• [PROVIDED DATA]
+===+

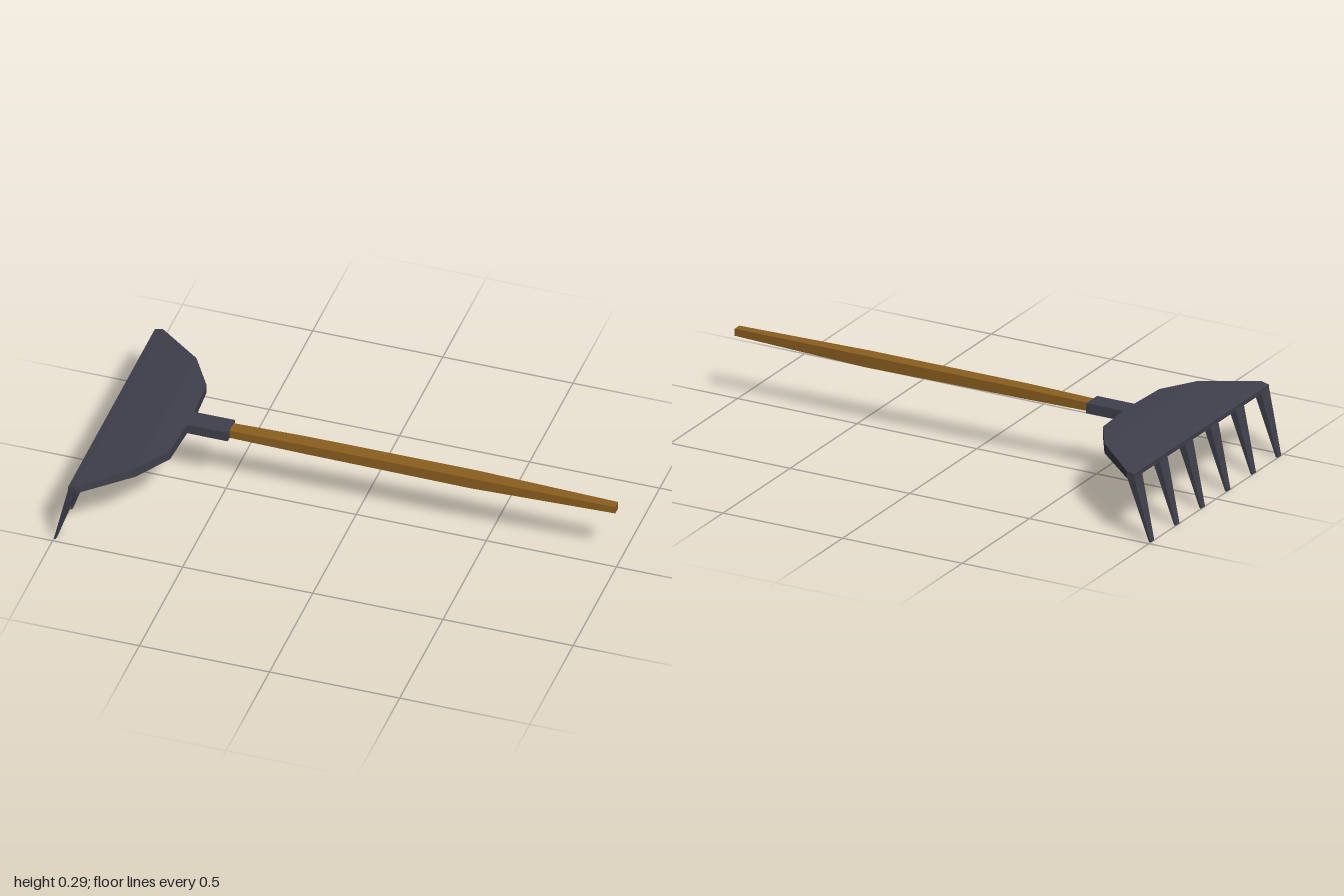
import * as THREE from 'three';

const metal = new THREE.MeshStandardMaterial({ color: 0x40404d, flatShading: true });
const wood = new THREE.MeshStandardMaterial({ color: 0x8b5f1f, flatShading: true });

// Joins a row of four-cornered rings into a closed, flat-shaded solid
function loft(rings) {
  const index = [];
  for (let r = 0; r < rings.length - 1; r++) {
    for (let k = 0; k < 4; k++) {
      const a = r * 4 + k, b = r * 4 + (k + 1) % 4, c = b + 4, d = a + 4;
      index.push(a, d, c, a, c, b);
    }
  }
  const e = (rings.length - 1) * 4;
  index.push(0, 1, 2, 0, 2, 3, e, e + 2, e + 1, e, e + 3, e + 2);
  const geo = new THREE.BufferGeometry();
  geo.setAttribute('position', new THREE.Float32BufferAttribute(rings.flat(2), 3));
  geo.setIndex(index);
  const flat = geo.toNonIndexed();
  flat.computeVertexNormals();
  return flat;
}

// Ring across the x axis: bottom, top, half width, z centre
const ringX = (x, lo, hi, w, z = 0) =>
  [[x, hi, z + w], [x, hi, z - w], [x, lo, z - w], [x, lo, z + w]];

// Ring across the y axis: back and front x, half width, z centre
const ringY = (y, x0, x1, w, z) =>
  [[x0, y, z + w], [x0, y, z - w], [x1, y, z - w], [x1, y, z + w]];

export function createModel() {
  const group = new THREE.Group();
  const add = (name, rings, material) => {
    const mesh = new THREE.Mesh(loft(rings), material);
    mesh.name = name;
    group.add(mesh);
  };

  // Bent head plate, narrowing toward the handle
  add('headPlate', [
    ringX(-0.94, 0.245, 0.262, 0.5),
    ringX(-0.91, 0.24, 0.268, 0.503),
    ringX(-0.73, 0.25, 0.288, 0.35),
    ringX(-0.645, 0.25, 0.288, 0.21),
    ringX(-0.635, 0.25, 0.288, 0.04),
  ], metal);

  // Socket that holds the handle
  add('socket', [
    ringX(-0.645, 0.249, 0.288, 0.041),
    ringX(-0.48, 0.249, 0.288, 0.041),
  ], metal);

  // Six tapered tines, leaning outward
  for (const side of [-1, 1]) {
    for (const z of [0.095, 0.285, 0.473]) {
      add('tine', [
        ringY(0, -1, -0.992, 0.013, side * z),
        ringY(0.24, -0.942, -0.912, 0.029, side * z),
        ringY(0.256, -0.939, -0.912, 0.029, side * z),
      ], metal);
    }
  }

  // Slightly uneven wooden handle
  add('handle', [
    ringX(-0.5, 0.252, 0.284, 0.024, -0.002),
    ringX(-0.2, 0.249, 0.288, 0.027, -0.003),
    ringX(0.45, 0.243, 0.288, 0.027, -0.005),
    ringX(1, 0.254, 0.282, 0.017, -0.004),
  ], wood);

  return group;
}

+===+

• [WORK REQUIRED] The response should consist of the entries above, given again exactly and free of pictures.

• [SOLUTION TO THIS TASK]
import * as THREE from 'three';

const metal = new THREE.MeshStandardMaterial({ color: 0x40404d, flatShading: true });
const wood = new THREE.MeshStandardMaterial({ color: 0x8b5f1f, flatShading: true });

// Joins a row of four-cornered rings into a closed, flat-shaded solid
function loft(rings) {
  const index = [];
  for (let r = 0; r < rings.length - 1; r++) {
    for (let k = 0; k < 4; k++) {
      const a = r * 4 + k, b = r * 4 + (k + 1) % 4, c = b + 4, d = a + 4;
      index.push(a, d, c, a, c, b);
    }
  }
  const e = (rings.length - 1) * 4;
  index.push(0, 1, 2, 0, 2, 3, e, e + 2, e + 1, e, e + 3, e + 2);
  const geo = new THREE.BufferGeometry();
  geo.setAttribute('position', new THREE.Float32BufferAttribute(rings.flat(2), 3));
  geo.setIndex(index);
  const flat = geo.toNonIndexed();
  flat.computeVertexNormals();
  return flat;
}

// Ring across the x axis: bottom, top, half width, z centre
const ringX = (x, lo, hi, w, z = 0) =>
  [[x, hi, z + w], [x, hi, z - w], [x, lo, z - w], [x, lo, z + w]];

// Ring across the y axis: back and front x, half width, z centre
const ringY = (y, x0, x1, w, z) =>
  [[x0, y, z + w], [x0, y, z - w], [x1, y, z - w], [x1, y, z + w]];

export function createModel() {
  const group = new THREE.Group();
  const add = (name, rings, material) => {
    const mesh = new THREE.Mesh(loft(rings), material);
    mesh.name = name;
    group.add(mesh);
  };

  // Bent head plate, narrowing toward the handle
  add('headPlate', [
    ringX(-0.94, 0.245, 0.262, 0.5),
    ringX(-0.91, 0.24, 0.268, 0.503),
    ringX(-0.73, 0.25, 0.288, 0.35),
    ringX(-0.645, 0.25, 0.288, 0.21),
    ringX(-0.635, 0.25, 0.288, 0.04),
  ], metal);

  // Socket that holds the handle
  add('socket', [
    ringX(-0.645, 0.249, 0.288, 0.041),
    ringX(-0.48, 0.249, 0.288, 0.041),
  ], metal);

  // Six tapered tines, leaning outward
  for (const side of [-1, 1]) {
    for (const z of [0.095, 0.285, 0.473]) {
      add('tine', [
        ringY(0, -1, -0.992, 0.013, side * z),
        ringY(0.24, -0.942, -0.912, 0.029, side * z),
        ringY(0.256, -0.939, -0.912, 0.029, side * z),
      ], metal);
    }
  }

  // Slightly uneven wooden handle
  add('handle', [
    ringX(-0.5, 0.252, 0.284, 0.024, -0.002),
    ringX(-0.2, 0.249, 0.288, 0.027, -0.003),
    ringX(0.45, 0.243, 0.288, 0.027, -0.005),
    ringX(1, 0.254, 0.282, 0.017, -0.004),
  ], wood);

  return group;
}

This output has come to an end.